Monday, March 10, 2014
Fessenden, a Republican, had braved the united pressure of his national party, his colleagues in the Senate and his Republican supporters back in Maine to cast the deciding vote against the impeachment of President Andrew Johnson.
Johnson, a Democrat, had been Abraham Lincoln's vice president and the impeachment was driven by the Republicans in Congress on almost entirely political grounds.
They used as the pretext Johnson's supposed violation of a law affecting the tenure of federal employees, but the real purpose was more straightforward -- restore the presidency to the Republican Party.
The pressure on Fessenden was unbelievable -- both within the Senate and here in Maine, where mass rallies were held in Portland and Bangor and the state party threatened severe retribution (which they ultimately carried out) if Fessenden persisted in the effrontery of putting his country above his party.
Interestingly, the Republican governor at the time refused -- to his own political detriment -- to participate in the rallies or otherwise pressure Johnson as he made his agonizing decision.
And who was that governor? Joshua Lawrence Chamberlain, the hero of the battle of Little Round Top at Gettysburg.
Many feel that Fessenden's lonely vote may have saved our form of government -- that if the precedent had been established that a majority in the Congress could remove a president for essentially political reasons, the delicate balance established in the Constitution between the branches would have been forever altered.
And now it's happened again. At a time of national peril, when the stakes for the country -- and for countless individuals -- could not be much higher, two Maine senators, both Republicans, have braved the pressure of their colleagues and the united voice of their party to cast crucial votes of conscience in support of the economic stimulus proposal.

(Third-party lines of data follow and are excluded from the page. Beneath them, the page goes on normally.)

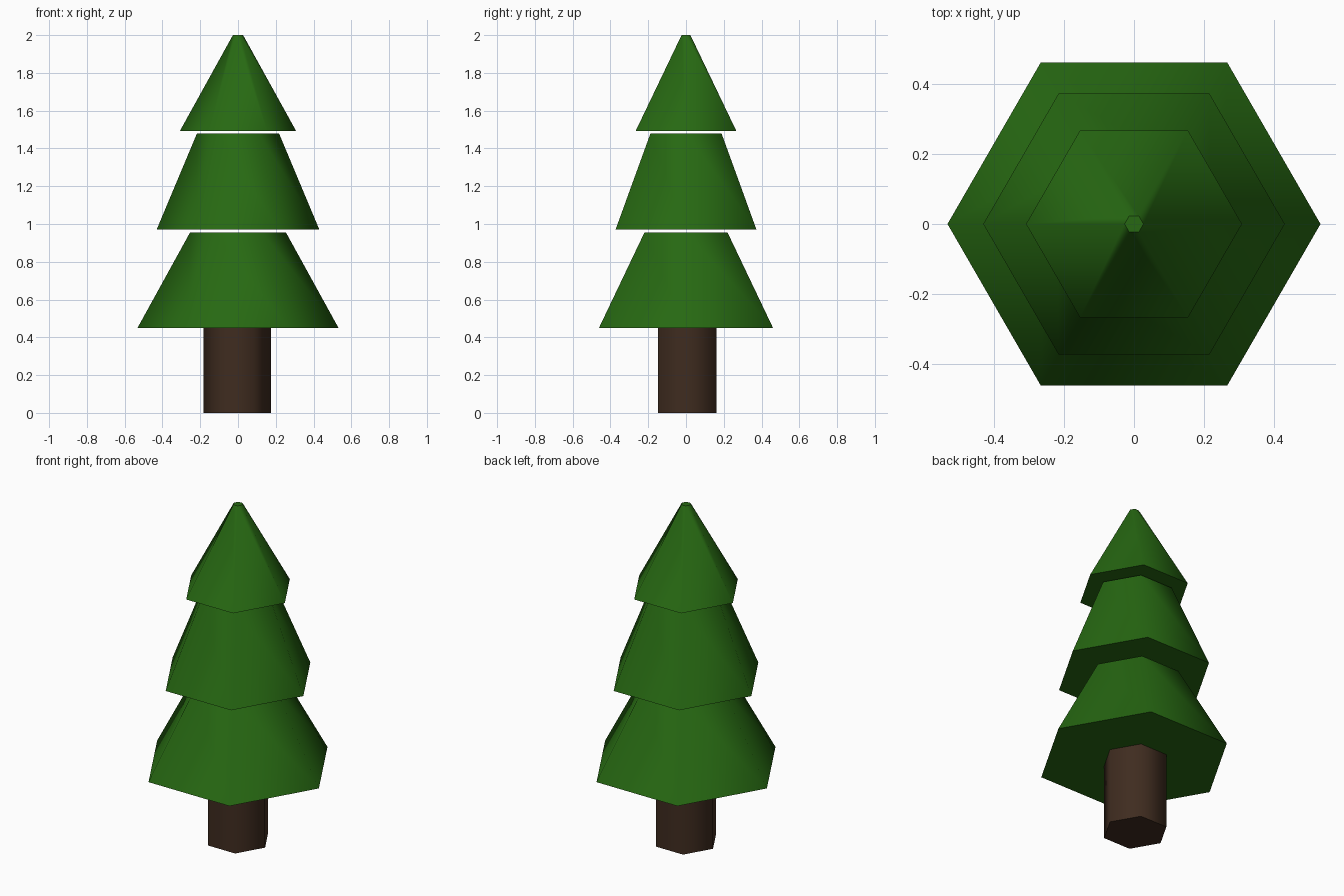
import bpy
from math import radians

if "Cube" in bpy.data.objects:
    bpy.data.objects.remove(bpy.data.objects["Cube"])


def material(name, rgb):
    mat = bpy.data.materials.new(name)
    mat.diffuse_color = (*rgb, 1.0)
    mat.use_nodes = True
    mat.node_tree.nodes["Principled BSDF"].inputs["Base Color"].default_value = mat.diffuse_color
    return mat


def hex_frustum(name, z0, z1, r0, r1, mat, x=0.0, y=0.0):
    """Closed six-sided frustum with corners on the x axis."""
    bpy.ops.mesh.primitive_cone_add(
        vertices=6, radius1=r0, radius2=r1, depth=z1 - z0,
        location=(x, y, (z0 + z1) / 2), rotation=(0, 0, radians(30)))
    obj = bpy.context.object
    obj.name = name
    obj.data.materials.append(mat)
    # Soft sides, crisp rims
    bpy.ops.object.shade_smooth_by_angle(angle=radians(62))
    return obj


bark = material("bark", (0.05, 0.025, 0.014))
needles = material("needles", (0.02, 0.14, 0.006))

# Trunk, very slightly off centre
hex_frustum("trunk", 0.0, 0.45, 0.178, 0.178, bark, x=-0.004, y=0.006)

# Foliage tiers, separated by thin gaps
tiers = [
    ("lower_foliage", 0.45, 0.955, 0.532, 0.254),
    ("middle_foliage", 0.972, 1.48, 0.43, 0.217),
    ("upper_foliage", 1.492, 2.0, 0.308, 0.027),
]
for name, z0, z1, r0, r1 in tiers:
    hex_frustum(name, z0, z1, r0, r1, needles)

It is impossible for many of us to imagine or fully appreciate the courage that Susan Collins and Olympia Snowe have demonstrated over the past 10 days. It's never easy to stand up against the united voices of one's own ''team,'' but it must be doubly difficult in a hothouse atmosphere like the Congress, where partisanship is the defining principle and party loyalty a cardinal virtue.

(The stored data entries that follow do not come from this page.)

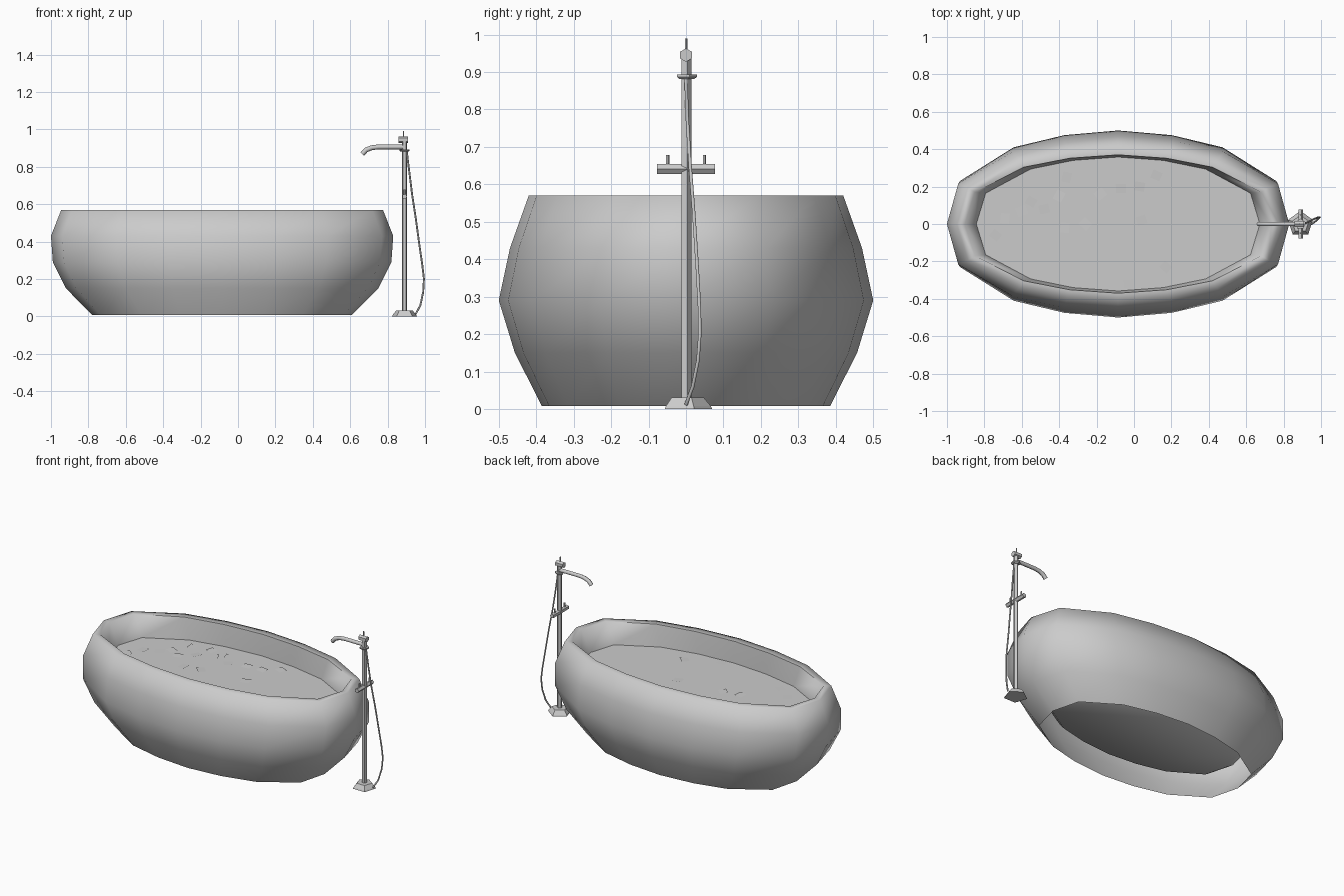
import bpy, bmesh, math, random
from mathutils import Vector, Matrix

if "Cube" in bpy.data.objects:
    bpy.data.objects.remove(bpy.data.objects["Cube"])

random.seed(4)
grey = bpy.data.materials.new("plain grey")
grey.diffuse_color = (0.6, 0.6, 0.6, 1)
grey.use_nodes = True
grey.node_tree.nodes["Principled BSDF"].inputs["Base Color"].default_value = grey.diffuse_color

TUB_X = -0.085   # centre of the tub
TAP_X = 0.89     # centre of the tap column
WATER_Z = 0.438


def finish(name, bm, smooth_angle=31):
    me = bpy.data.meshes.new(name)
    bmesh.ops.recalc_face_normals(bm, faces=bm.faces)
    bm.to_mesh(me)
    bm.free()
    ob = bpy.data.objects.new(name, me)
    bpy.context.collection.objects.link(ob)
    me.materials.append(grey)
    if smooth_angle:
        bpy.ops.object.select_all(action='DESELECT')
        ob.select_set(True)
        bpy.context.view_layer.objects.active = ob
        bpy.ops.object.shade_smooth_by_angle(angle=math.radians(smooth_angle))
    return ob


def outline():
    """Sixteen-sided oval of unit half length and half width, mirrored from a quarter."""
    q = [(1, 0), (0.934, 0.46), (0.617, 0.82), (0.317, 0.95), (0, 1)]
    half = q + [(-x, y) for x, y in q[-2::-1]]
    return half + [(x, -y) for x, y in half[-2:0:-1]]


def oval_ring(bm, hx, hy, z):
    return [bm.verts.new((TUB_X + x * hx, y * hy, z)) for x, y in outline()]


def bridge(bm, a, b):
    n = len(a)
    for i in range(n):
        bm.faces.new((a[i], a[(i + 1) % n], b[(i + 1) % n], b[i]))


def lathe(name, profile, loc, sides=5, smooth_angle=0):
    """Stacked rings of (radius, height) with a corner towards +y, capped at both ends."""
    bm = bmesh.new()
    rings = [[bm.verts.new((loc[0] + r * math.sin(math.tau * i / sides),
                            loc[1] + r * math.cos(math.tau * i / sides),
                            loc[2] + z)) for i in range(sides)] for r, z in profile]
    for a, b in zip(rings, rings[1:]):
        bridge(bm, a, b)
    bm.faces.new(rings[0])
    bm.faces.new(rings[-1])
    return finish(name, bm, smooth_angle)


def tube(name, points, radius, sides=6, turn=0, smooth_angle=61):
    """Tube swept along a path of points."""
    bm = bmesh.new()
    pts = [Vector(p) for p in points]
    rings = []
    for i, p in enumerate(pts):
        d = (pts[min(i + 1, len(pts) - 1)] - pts[max(i - 1, 0)]).normalized()
        u = d.cross(Vector((0, 1, 0)) if abs(d.y) < 0.9 else Vector((1, 0, 0))).normalized()
        v = d.cross(u)
        rings.append([bm.verts.new(p + radius * (u * math.cos(math.tau * k / sides + turn)
                                                 + v * math.sin(math.tau * k / sides + turn)))
                      for k in range(sides)])
    for a, b in zip(rings, rings[1:]):
        bridge(bm, a, b)
    bm.faces.new(rings[0])
    bm.faces.new(rings[-1])
    return finish(name, bm, smooth_angle)


# Tub: bulging outer wall open underneath, soft rim, inner wall and raised floor
bm = bmesh.new()
levels = [(0.695, 0.385, 0.008), (0.835, 0.457, 0.15), (0.905, 0.50, 0.29),
          (0.915, 0.47, 0.43), (0.86, 0.42, 0.57),
          (0.82, 0.37, 0.57), (0.758, 0.358, WATER_Z), (0.66, 0.345, 0.15), (0.62, 0.33, 0.125)]
rings = [oval_ring(bm, *lv) for lv in levels]
for a, b in zip(rings, rings[1:]):
    bridge(bm, a, b)
bm.faces.new(rings[-1])
finish("tub", bm, 74)

# Water surface
bm = bmesh.new()
bm.faces.new(oval_ring(bm, 0.758, 0.358, WATER_Z))
finish("water", bm, 0)

# Petals floating on the water
spots = [(-.69, .03), (-.74, -.06), (-.60, .07), (-.55, .12), (-.48, .23), (-.48, .08),
         (-.40, .15), (-.36, .25), (-.30, .19), (-.23, .24), (-.13, .28), (-.37, -.02),
         (-.26, .0), (-.18, .16), (-.07, .19), (.03, .20), (.12, .26), (.04, .02),
         (-.51, -.22), (.17, -.23), (-.03, -.32), (-.61, -.15)]
bm = bmesh.new()
for x, y in spots:
    place = (Matrix.Translation((x, y, WATER_Z + 0.003))
             @ Matrix.Rotation(random.uniform(0, math.tau), 4, 'Z')
             @ Matrix.Rotation(random.uniform(-0.08, 0.08), 4, 'X'))
    bm.faces.new([bm.verts.new(place @ Vector((u * 0.027, v * 0.024, 0)))
                  for u, v in ((-1, -1), (1, -1), (1, 1), (-1, 1))])
finish("petals", bm, 0)

# Tap column with its foot, collar, head and pin
lathe("tap_foot", [(0.070, 0), (0.066, 0.008), (0.047, 0.031)], (TAP_X, 0, 0))
lathe("tap_column", [(0.0145, 0.03), (0.0145, 0.945)], (TAP_X, 0, 0))
lathe("tap_collar", [(0.022, 0), (0.029, 0.006), (0.029, 0.012)], (TAP_X, 0, 0.881))
lathe("tap_pin", [(0.004, 0), (0.004, 0.035)], (TAP_X - 0.005, 0, 0.955))
tube("tap_head", [(TAP_X - 0.032, 0, 0.945), (TAP_X + 0.02, 0, 0.945)], 0.018, 6, smooth_angle=0)

# Spout with a drooping end
tube("spout", [(TAP_X, 0, 0.906), (0.75, 0, 0.906), (0.715, 0, 0.902),
               (0.685, 0, 0.89), (0.665, 0, 0.868)], 0.013)

# Cross bar with two upright pins
tube("cross_bar", [(TAP_X, -0.077, 0.641), (TAP_X, 0.077, 0.641)], 0.0145, 5, -math.pi / 2, 0)
for side in (-1, 1):
    lathe("bar_pin", [(0.005, 0), (0.005, 0.03)], (TAP_X, side * 0.049, 0.648))

# Hanging hose
tube("hose", [(0.902, 0, 0.885), (0.915, 0.003, 0.78), (0.931, 0.011, 0.65), (0.951, 0.021, 0.52),
              (0.970, 0.030, 0.38), (0.986, 0.036, 0.27), (0.994, 0.037, 0.20),
              (0.990, 0.032, 0.13), (0.975, 0.018, 0.06), (0.950, 0, 0.012)], 0.005)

And it wasn't just a matter of voting; with reservations about the size of the package and some of its provisions, Collins went to work to make it better and stood at the very center of the final negotiations on the bill. Rather than standing on the sidelines to criticize, she entered the arena to act.
Without our senators' votes and that of Arlen Specter of Pennsylvania, the bill would have failed and the wrangling over its replacement would have extended well into the year, with no resolution in sight.
Is this a perfect bill? Of course not. Does it contain unnecessary spending? Probably, but probably not as much as you think. Will it save our sinking economy?
No one knows, but the alternative -- Congress endlessly bickering resulting in no bill or a severely watered-down one -- almost certainly would doom us to a long, painful and lingering recession, or worse.
But the discussion should not be about whether our senators were right -- I happen to think that they were -- but should focus instead on the fact that they did what they thought was right as they understood the complex and dangerous set of circumstances facing the country. That, in the end, they voted their consciences and best judgment and not their party.
The crisis we now face is the most serious challenge to the future of our country in our lifetimes and there are no clear guideposts for its resolution.
The stimulus bill by itself is certainly not enough to save us, but history may well determine that it was a crucial step in the process of economic renewal.
If that proves to be the case, the president and his Democratic colleagues in the Congress deserve great credit -- but no more so than Olympia Snowe and Susan Collins, for without them, it would have all been for naught.
Leadership and courage are the words that come to mind -- and these two extraordinary women deserve our profound thanks, both for what they did and, perhaps more importantly, for showing us the right way to do it.
On Friday night, as the final votes were cast, I was never so proud to be from Maine.
— Special to the Press HeraldOn Friday night, as the final votes were cast, I was never so proud to be from Maine.